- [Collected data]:
________________
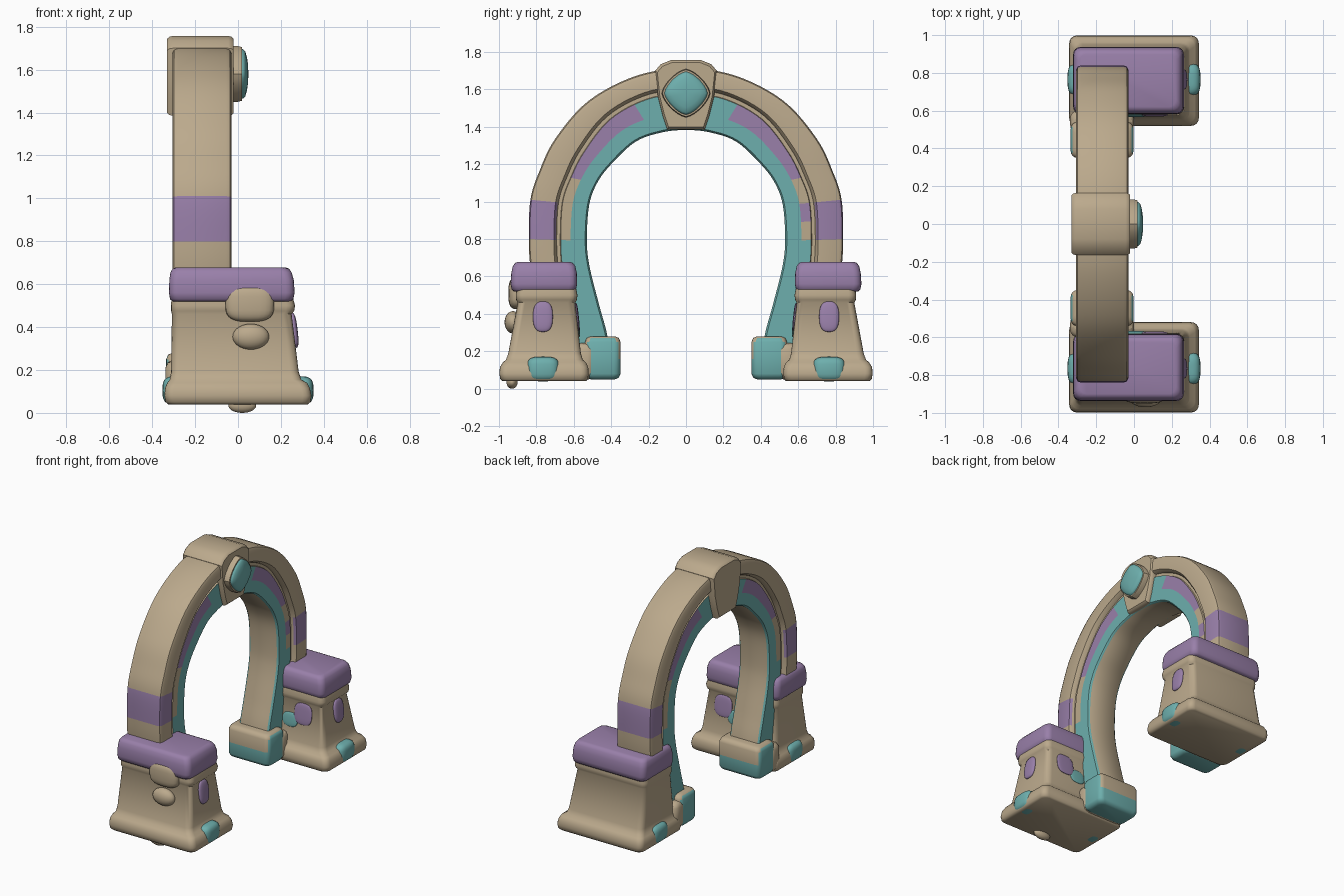
import bpy, bmesh, math
from mathutils import Vector, Matrix

if "Cube" in bpy.data.objects:
    bpy.data.objects.remove(bpy.data.objects["Cube"])


def material(name, rgb):
    m = bpy.data.materials.new(name)
    m.diffuse_color = (*rgb, 1)
    m.use_nodes = True
    m.node_tree.nodes["Principled BSDF"].inputs["Base Color"].default_value = m.diffuse_color
    return m


MATS = [material("tan_stone", (0.50, 0.40, 0.265)),
        material("purple_stone", (0.32, 0.215, 0.40)),
        material("teal_stone", (0.155, 0.43, 0.42))]
TAN, PURPLE, TEAL = 0, 1, 2


def finish(name, bm, mat=None, angle=35):
    if mat is not None:
        for f in bm.faces:
            f.material_index = mat
    bmesh.ops.recalc_face_normals(bm, faces=bm.faces)
    me = bpy.data.meshes.new(name)
    bm.to_mesh(me)
    bm.free()
    for m in MATS:
        me.materials.append(m)
    ob = bpy.data.objects.new(name, me)
    bpy.context.collection.objects.link(ob)
    bpy.ops.object.select_all(action='DESELECT')
    bpy.context.view_layer.objects.active = ob
    ob.select_set(True)
    bpy.ops.object.shade_smooth_by_angle(angle=math.radians(angle))
    return ob


def skin(bm, rings, cap=True):
    vs = [[bm.verts.new(p) for p in r] for r in rings]
    n = len(vs[0])
    for a, b in zip(vs, vs[1:]):
        for i in range(n):
            j = (i + 1) % n
            bm.faces.new((a[i], a[j], b[j], b[i]))
    if cap:
        bm.faces.new(vs[0])
        bm.faces.new(vs[-1])
    return vs


def loft(name, levels, mat, side=1, r=0.04, rule=None):
    """Stack of rounded rectangles: (z, x0, x1, y0, y1), y mirrored by side."""
    rings = []
    for z, x0, x1, y0, y1 in levels:
        ring = []
        corners = [(x1 - r, y1 - r), (x0 + r, y1 - r), (x0 + r, y0 + r), (x1 - r, y0 + r)]
        for k, (cx, cy) in enumerate(corners):
            for i in range(5):
                a = math.pi / 2 * (k + i / 4)
                ring.append((cx + r * math.cos(a), (cy + r * math.sin(a)) * side, z))
        rings.append(ring)
    bm = bmesh.new()
    skin(bm, rings)
    for f in bm.faces:
        f.material_index = mat
        if rule:
            f.normal_update()
            f.material_index = rule(f)
    return finish(name, bm, None, 50)


def soft_box(x0, x1, y0, y1, z0, z1, b, cuts=()):
    """Levels of a box with rounded top and bottom edges."""
    out = []
    for z, i in [(z0, b), (z0 + .3 * b, .3 * b), (z0 + b, 0)] + [(c, 0) for c in cuts] + \
                [(z1 - b, 0), (z1 - .3 * b, .3 * b), (z1, b)]:
        out.append((z, x0 + i, x1 - i, y0 + i, y1 - i))
    return out


def blob(name, centre, radii, mat, power=1.0, tilt=None):
    """Ellipsoid; power below 1 makes it boxier."""
    bm = bmesh.new()
    bmesh.ops.create_uvsphere(bm, u_segments=24, v_segments=14, radius=1)
    for v in bm.verts:
        v.co = Vector([math.copysign(abs(c) ** power, c) * s for c, s in zip(v.co, radii)])
    if tilt:
        bm.transform(tilt)
    bm.transform(Matrix.Translation(centre))
    return finish(name, bm, mat, 60)


# Arch: stations hold inner (y, z), outer (y, z) and the width fraction of the inlay
ST = [(.40, .10, .70, .10, .5), (.42, .28, .76, .28, .5), (.465, .45, .80, .45, .5),
      (.515, .65, .832, .65, .46), (.53, .79, .84, .80, .45), (.518, .98, .832, 1.01, .45),
      (.475, 1.10, .785, 1.16, .45), (.40, 1.20, .70, 1.335, .48), (.27, 1.32, .52, 1.54, .54),
      (.13, 1.37, .26, 1.675, .58), (0, 1.383, 0, 1.71, .58)]
full = [Vector(s) for s in ST]
full += [Vector((-s[0], s[1], -s[2], s[3], s[4])) for s in reversed(ST[:-1])]
SUB = 6


def catmull(a, b, c, d, t):
    return (b * 2 + (c - a) * t + (a * 2 - b * 5 + c * 4 - d) * t * t
            + (b * 3 - a - c * 3 + d) * t ** 3) * .5


path = []
last = len(full) - 1
for i in range(last):
    p = [full[max(0, min(last, i + k))] for k in (-1, 0, 1, 2)]
    path += [catmull(*p, k / SUB) for k in range(SUB)]
path.append(full[-1])

CX = -0.168
rings = []
for s in path:
    g = s[4]
    half = [(0, .105), (.03, .117), (.28, .117), (g, .117), (g + .01, .106), (g + .07, .106),
            (g + .085, .122), (g + .12, .138), (.93, .138), (.98, .13), (1, .112)]
    section = half + [(f, -d) for f, d in reversed(half)]
    rings.append([(CX + d, s[0] + (s[2] - s[0]) * f, s[1] + (s[3] - s[1]) * f)
                  for f, d in section])
bm = bmesh.new()
grid = skin(bm, rings)
bm.faces.ensure_lookup_table()
N = len(rings[0])
for q in range(len(rings) - 1):
    st = (q + .5) / SUB
    right = st < 10
    h = st if right else 20 - st
    for k in range(N):
        strip = k if k <= 10 else 20 - k      # same strip on both sides of the arch
        m = TAN
        if strip in (0, 1) and k != N - 1:
            m = TEAL
        elif strip == 2:                       # outer half of the inlay band
            m = TEAL
            if 6 < h < 8.6:
                m = PURPLE
            elif 4 < h <= 6:
                m = PURPLE if right and 4.5 < h < 5 and k < 10 else TAN
        elif strip >= 6 and 4 < h < 5:         # purple block on the rim
            m = PURPLE
        bm.faces[q * N + k].material_index = m
finish("arch", bm, None, 40)

# Keystone, rounded at its front and back edges
outline = [(.10, 1.385), (.125, 1.46), (.15, 1.56), (.165, 1.70), (.135, 1.735), (.08, 1.757)]
outline += [(-y, z) for y, z in reversed(outline)]


def scaled(x, k, pts, cz):
    return [(x, y * k, cz + (z - cz) * k) for y, z in pts]


bm = bmesh.new()
skin(bm, [scaled(x, k, outline, 1.57) for x, k in
          [(-.33, .93), (-.32, .98), (-.305, 1), (-.045, 1), (-.03, .98), (-.02, .93)]])
finish("keystone", bm, TAN)

# Gem with pointed top and bottom, in a stone collar
gem = []
for i in range(32):
    a = 2 * math.pi * i / 32
    c, s = math.cos(a), math.sin(a)
    r = .118 / (abs(c) ** 1.45 + abs(s) ** 1.45) ** (1 / 1.45)
    gem.append((r * c, 1.58 + r * s))
bm = bmesh.new()
skin(bm, [scaled(x, k, gem, 1.58) for x, k in [(-.06, 1.1), (.0, 1.1), (.018, 1.06), (.02, .9)]])
finish("gem_collar", bm, TAN)
bm = bmesh.new()
skin(bm, [scaled(x, k, gem, 1.58) for x, k in
          [(0, .98), (.024, .98), (.034, .88), (.042, .65), (.047, .35), (.048, .1)]])
finish("gem", bm, TEAL, 50)

for side, tag in ((1, "back"), (-1, "front")):
    # Pedestal: plinth, tapering body and moulding
    loft(tag + "_pedestal", [
        (.04, -.325, .325, .535, .98), (.05, -.338, .338, .525, .993),
        (.08, -.343, .343, .52, .998), (.115, -.34, .335, .523, .995),
        (.14, -.33, .322, .535, .98), (.155, -.318, .295, .552, .962),
        (.19, -.312, .283, .562, .95), (.46, -.308, .25, .592, .90),
        (.475, -.312, .262, .584, .908), (.50, -.312, .266, .58, .91),
        (.54, -.31, .255, .588, .905)], TAN, side)
    loft(tag + "_pedestal_cap", [
        (.52, -.305, .245, .60, .92), (.53, -.317, .258, .588, .932),
        (.56, -.322, .264, .582, .938), (.62, -.32, .26, .584, .934),
        (.655, -.315, .25, .592, .926), (.672, -.305, .238, .604, .914),
        (.678, -.29, .222, .62, .90)], PURPLE, side)
    # Foot of the arch: teal, with tan upper part facing the opening
    loft(tag + "_arch_foot", soft_box(-.335, -.003, .35, .54, .05, .28, .03, (.16,)), TEAL, side,
         .035, lambda f: TAN if abs(f.normal.x) < .8 and f.calc_center_median().z > .16 else TEAL)
    # Stone roll between foot and pedestal
    loft(tag + "_foot_roll", soft_box(-.338, 0, .485, .60, .05, .245, .035), TAN, side, .04)
    # Teal humps on the plinth, right and left
    for x, end in ((.285, "right"), (-.285, "left")):
        blob(f"{tag}_plinth_hump_{end}", (x, .765 * side, .105), (.067, .088, .066), TEAL, .6)
    # Oval purple inlay on the right face, and patches on the inner face
    blob(tag + "_oval_inlay", (.262, .765 * side, .385), (.016, .053, .082), PURPLE, .75,
         Matrix.Rotation(-.12, 4, 'Y'))
    lean = Matrix.Rotation(-.11 * side, 4, 'X')
    blob(tag + "_inner_inlay", (.11, .582 * side, .385), (.07, .009, .075), PURPLE, .7, lean)
    blob(tag + "_inner_patch", (.01, .577 * side, .325), (.06, .009, .05), TEAL, .8, lean)

# Worn stone lumps on the front pedestal
blob("upper_lump", (.055, -.90, .51), (.115, .05, .085), TAN, .65)
blob("lower_lump", (.06, -.925, .355), (.085, .045, .06), TAN)
blob("base_nub", (.02, -.93, .035), (.065, .03, .035), TAN)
________________
- [TASK OBJECTIVE]:
Each line from the one containing "Matrix.Rotation(-.12, 4, 'Y'))" to the last line above must be returned exactly, and no line outside that range.

- [TASK ANSWER]:
         Matrix.Rotation(-.12, 4, 'Y'))
    lean = Matrix.Rotation(-.11 * side, 4, 'X')
    blob(tag + "_inner_inlay", (.11, .582 * side, .385), (.07, .009, .075), PURPLE, .7, lean)
    blob(tag + "_inner_patch", (.01, .577 * side, .325), (.06, .009, .05), TEAL, .8, lean)

# Worn stone lumps on the front pedestal
blob("upper_lump", (.055, -.90, .51), (.115, .05, .085), TAN, .65)
blob("lower_lump", (.06, -.925, .355), (.085, .045, .06), TAN)
blob("base_nub", (.02, -.93, .035), (.065, .03, .035), TAN)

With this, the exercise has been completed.